The G20 summit in China marked a possible tectonic shift in global economic power, with China’s President Xi pushing for a new model based on physical connectivity, like “One Belt, One Road,” writes ex-British diplomat Alastair Crooke.
Exclusive: Official Washington loves its Putin-bashing but demonizing the Russian leader stops a rational debate about U.S.-Russia relations and pushes the two nuclear powers toward an existential brink, writes Robert Parry.
Exclusive: In pursuit of a new Cold War with Russia, Official Washington wants to expand NATO into the ex-Soviet republic of Georgia, creating the potential for nuclear war to protect a sometimes reckless “ally,” writes Jonathan Marshall.
Exclusive: When Israel launched a covert scheme to steal material and secrets to build a nuclear bomb, U.S. officials looked the other way and obstructed investigations, as described in a book reviewed by James DiEugenio.
From the Archive: Americans feel a special sadness about the terrible loss of life on Sept. 11, 2001, but the 9/11 date has other meanings in other countries, reflecting a U.S. hypocrisy on terrorism, wrote Jonathan Marshall in 2014.
Official Washington is in full-throated fury over a new North Korean nuclear test, but fails to note that North Koreans face a vast array of U.S./South Korean military might, including potential U.S. nuclear weapons, writes James Bradley.
Behind the smokescreen of the broader Mideast chaos, Israel pursues a strategy of gobbling up Palestinian lands to establish de facto control of the West Bank while confining indigenous Arabs to isolated cantons, explains Alon Ben-Meir.
Pundits like to pretend that Donald Trump is some strange aberration in the American political-media process, but he is more like the illogical but logical result of a repudiation of rational thought, writes ethics professor Daniel C. Maguire.
A recent congress of major conservation groups soft-pedaled criticism of the U.S. military and other war-makers despite the massive damage they inflict on humans, animals, plants, cultural sites and the environment, reports retired Col. Ann Wright.

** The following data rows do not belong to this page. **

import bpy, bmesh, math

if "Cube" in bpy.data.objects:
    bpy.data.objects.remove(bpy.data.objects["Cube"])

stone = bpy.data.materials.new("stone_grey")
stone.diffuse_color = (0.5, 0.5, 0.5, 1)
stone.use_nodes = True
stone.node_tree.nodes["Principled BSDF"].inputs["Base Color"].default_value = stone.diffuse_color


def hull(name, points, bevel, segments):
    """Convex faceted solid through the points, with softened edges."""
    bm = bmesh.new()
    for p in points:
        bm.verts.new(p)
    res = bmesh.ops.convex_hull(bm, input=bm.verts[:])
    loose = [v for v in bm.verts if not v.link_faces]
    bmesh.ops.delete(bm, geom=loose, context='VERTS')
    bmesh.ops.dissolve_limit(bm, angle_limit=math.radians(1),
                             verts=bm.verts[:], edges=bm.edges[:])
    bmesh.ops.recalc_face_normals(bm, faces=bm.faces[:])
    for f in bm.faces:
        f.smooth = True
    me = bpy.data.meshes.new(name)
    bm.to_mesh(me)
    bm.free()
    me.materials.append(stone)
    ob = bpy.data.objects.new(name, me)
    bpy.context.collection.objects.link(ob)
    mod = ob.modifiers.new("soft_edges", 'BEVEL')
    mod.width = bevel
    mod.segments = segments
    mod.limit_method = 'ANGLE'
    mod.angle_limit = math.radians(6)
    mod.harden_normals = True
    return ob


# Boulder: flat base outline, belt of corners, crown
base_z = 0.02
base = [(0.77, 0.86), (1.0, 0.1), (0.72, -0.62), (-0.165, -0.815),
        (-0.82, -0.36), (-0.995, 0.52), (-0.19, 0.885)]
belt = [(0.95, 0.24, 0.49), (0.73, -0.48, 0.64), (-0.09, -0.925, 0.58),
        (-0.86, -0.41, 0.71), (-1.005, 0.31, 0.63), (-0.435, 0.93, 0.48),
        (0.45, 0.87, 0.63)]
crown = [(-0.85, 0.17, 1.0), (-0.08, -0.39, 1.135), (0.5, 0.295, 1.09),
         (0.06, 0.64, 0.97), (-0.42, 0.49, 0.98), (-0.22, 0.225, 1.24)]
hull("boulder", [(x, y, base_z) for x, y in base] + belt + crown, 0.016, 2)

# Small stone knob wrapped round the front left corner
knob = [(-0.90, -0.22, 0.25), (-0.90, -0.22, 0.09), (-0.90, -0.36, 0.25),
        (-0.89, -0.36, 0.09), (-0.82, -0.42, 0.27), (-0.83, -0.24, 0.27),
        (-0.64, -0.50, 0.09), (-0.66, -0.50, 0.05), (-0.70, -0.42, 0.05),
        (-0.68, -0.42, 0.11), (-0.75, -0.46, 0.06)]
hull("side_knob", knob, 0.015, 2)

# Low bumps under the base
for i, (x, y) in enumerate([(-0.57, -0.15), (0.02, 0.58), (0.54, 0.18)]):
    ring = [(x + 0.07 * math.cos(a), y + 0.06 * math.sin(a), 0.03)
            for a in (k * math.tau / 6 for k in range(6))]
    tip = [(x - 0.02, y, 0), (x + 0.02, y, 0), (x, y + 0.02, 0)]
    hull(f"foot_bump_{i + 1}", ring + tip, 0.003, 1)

Donald Trump with his tangled business dealings is a walking conflict of interest, but Hillary Clinton’s connections to the world of high finance and political pull creates its own problems with outstretched palms, writes Michael Winship.
Exclusive: A widely touted U.N. report accusing the Syrian government of two chlorine-gas attacks relied on shaky evidence and brushed aside witness testimony that claimed some incidents were staged, reports Robert Parry.
From Editor Robert Parry: Because I know people don’t liked to be nagged about money, Consortiumnews holds only three fundraisers a year, but it’s crucial that we make our goals so we can continue producing independent journalism all year.
Exclusive: The U.S. threat to launch a first-strike nuclear attack has little real strategic value – though it poses a real risk to human survival – but President Obama fears political criticism if he changes the policy, as Jonathan Marshall explains.
To the surprise of many, some old Cold Warriors, including Zbigniew Brzezinski, are cooling to the idea of a New Cold War with Russia and China, recognizing that cooperation makes more sense than confrontation, notes Kathy Kelly.
As Official Washington’s neocons lead the charge into a New Cold War – deeming Russia an implacable enemy – an inconvenient truth is that the neocons’ beloved Israel is warming its relationship with Moscow, writes Stephen J. Sniegoski.
With little protest from Washington, Brazil’s elected President Dilma Rousseff was ousted in a politically motivated impeachment, a “soft coup” undermining South American democracy, write Hector Perla Jr., Laura Sholtz and Liliana Muscarella.
When it comes to applying rules of international law and ethics, the U.S. government and its mainstream media operate with stunning hypocrisy, what might be called “moral idiocy,” says Lawrence Davidson.
The American public is so inundated with propaganda on the Syrian conflict that a rational policy that could minimize the death toll is almost impossible to formulate, a problem addressed by Rick Sterling.
As the New Cold War heats up, the U.S. government is sliding back into old Cold War practices, like blocking entry of people critical of U.S. policies, a fate befalling ex-British ambassador Craig Murray, as Peter Van Buren explains.
Even as Official Washington gears up for a lucrative New Cold War with Russia, America’s close “ally” Israel is finding common ground with Moscow that complicates U.S. hostility, as Zach Battat explains.
Many Americans disparage “government” for its stodginess and hail private entrepreneurs for their daring, but the reality often is different, as ex-CIA analyst Paul R. Pillar explains in the wake of a rocket explosion.
San Francisco 49ers quarterback Colin Kaepernick refuses to stand for the national anthem in protest against U.S. oppression of “black people and people of color,” a concern underscored by the origins of “The Star-Spangled Banner,” writes Sam Husseini.
Campaign 2016 has incongruously pitted a wealthy real-estate scion as the “populist” against a small businessman’s daughter as the “Establishment” choice, raising tough questions about merit and privilege, says Gilbert Doctorow.